Input material section start

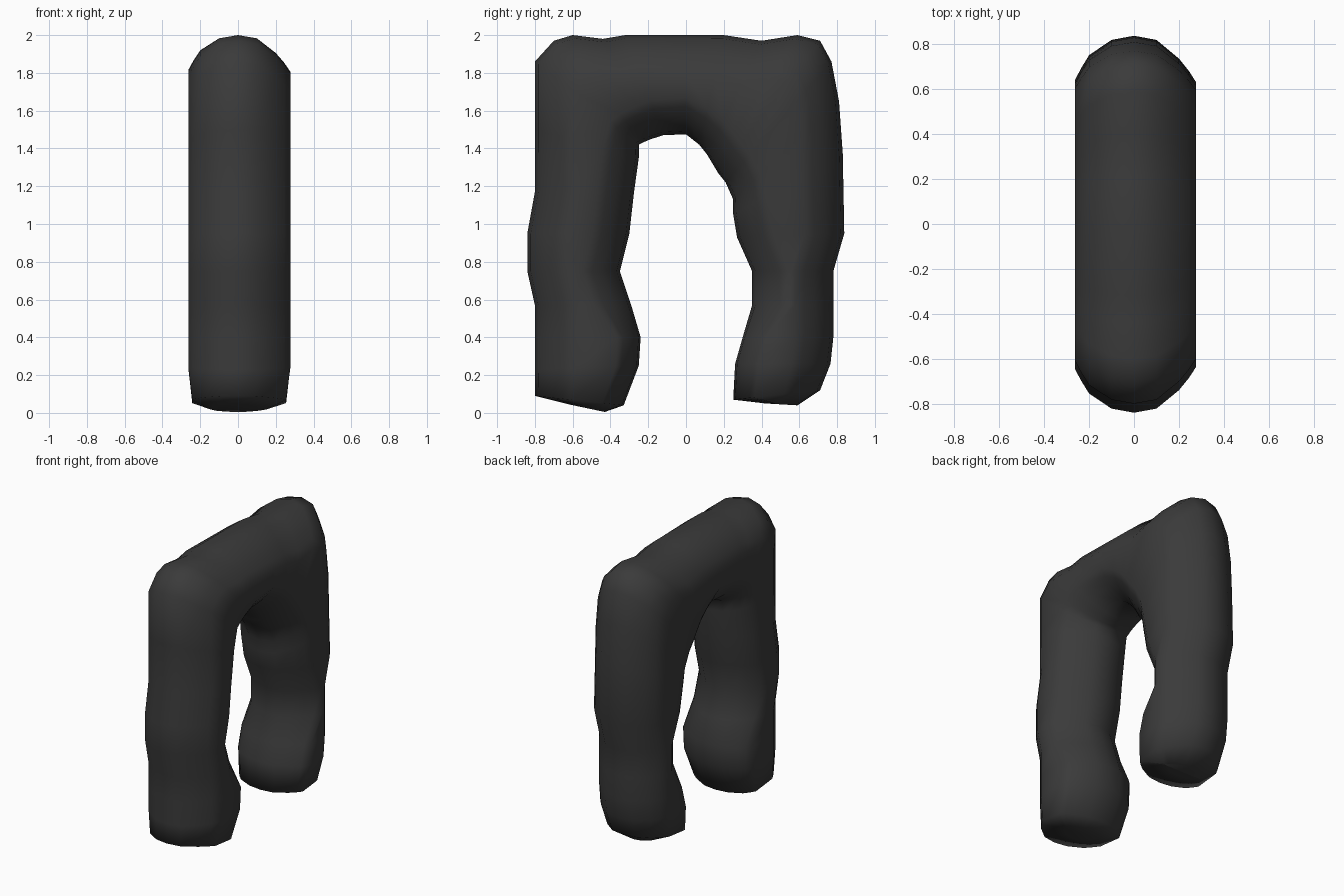
import bpy, bmesh
from mathutils import Vector

if "Cube" in bpy.data.objects:
    bpy.data.objects.remove(bpy.data.objects["Cube"])

# Sections along the arch: outer edge (y, z), inner edge (y, z).
# They run up the front leg, across the top and down the back leg.
sections = [
    (-.62, .045, -.43, .005), (-.80, .09, -.33, .04), (-.80, .23, -.25, .25),
    (-.80, .40, -.24, .40), (-.80, .57, -.29, .57), (-.84, .75, -.35, .75),
    (-.84, .95, -.30, .95), (-.80, 1.17, -.275, 1.17), (-.80, 1.5, -.25, 1.35),
    (-.80, 1.86, -.25, 1.42), (-.70, 1.97, -.22, 1.435), (-.60, 2, -.185, 1.45),
    (-.44, 1.98, -.15, 1.46), (-.32, 2, -.12, 1.47), (0, 2, 0, 1.475),
    (.20, 2, .07, 1.42), (.40, 1.97, .11, 1.37), (.59, 2, .14, 1.32),
    (.71, 1.97, .17, 1.27), (.77, 1.86, .21, 1.22), (.81, 1.65, .25, 1.13),
    (.83, 1.37, .25, 1.05), (.838, .95, .27, .93), (.78, .75, .35, .75),
    (.78, .57, .35, .57), (.78, .40, .30, .40), (.765, .26, .26, .26),
    (.71, .12, .25, .07), (.59, .04, .42, .05)]

# Rounded thickness: (x, how far the edge is set in there)
edge = [(-.263, .195), (-.237, .145), (-.20, .085), (-.10, .018), (0, 0),
        (.10, .018), (.20, .10), (.245, .155), (.277, .205)]


def section_ring(bm, section, scale):
    outer, inner = Vector(section[:2]), Vector(section[2:])
    chord = inner - outer
    across = chord.normalized()
    # the long corner sections need deeper rounding, the feet are squarer inside
    deep = scale * min(1.3, max(1, chord.length / .56))
    inside = scale * (.6 if inner.y < .5 else .95)
    ring = []
    for x, d in edge:
        p = outer + across * d * deep
        ring.append(bm.verts.new((x * scale, p.x, p.y)))
    for x, d in reversed(edge):
        p = inner - across * d * inside
        ring.append(bm.verts.new((x * scale, p.x, p.y)))
    return ring


# Loft the rings; the feet taper to rounded ends
bm = bmesh.new()
taper = {0: .55, 1: .92, len(sections) - 2: .92, len(sections) - 1: .55}
rings = [section_ring(bm, s, taper.get(i, 1)) for i, s in enumerate(sections)]
for r, s in zip(rings, rings[1:]):
    for i in range(len(r)):
        j = (i + 1) % len(r)
        bm.faces.new((r[i], r[j], s[j], s[i]))
bm.faces.new(rings[0])
bm.faces.new(rings[-1])
bmesh.ops.recalc_face_normals(bm, faces=bm.faces)
for f in bm.faces:
    f.smooth = True

mesh = bpy.data.meshes.new("arch")
bm.to_mesh(mesh)
bm.free()
arch = bpy.data.objects.new("arch", mesh)
bpy.context.collection.objects.link(arch)

# Dark stone colour
stone = bpy.data.materials.new("dark_stone")
stone.diffuse_color = (.043, .043, .043, 1)
stone.use_nodes = True
stone.node_tree.nodes["Principled BSDF"].inputs["Base Color"].default_value = stone.diffuse_color
mesh.materials.append(stone)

Input material section end

__Work to complete__
For every line above that includes the string "bmesh", copy the line.

__Result of this exercise__
import bpy, bmesh
bm = bmesh.new()
bmesh.ops.recalc_face_normals(bm, faces=bm.faces)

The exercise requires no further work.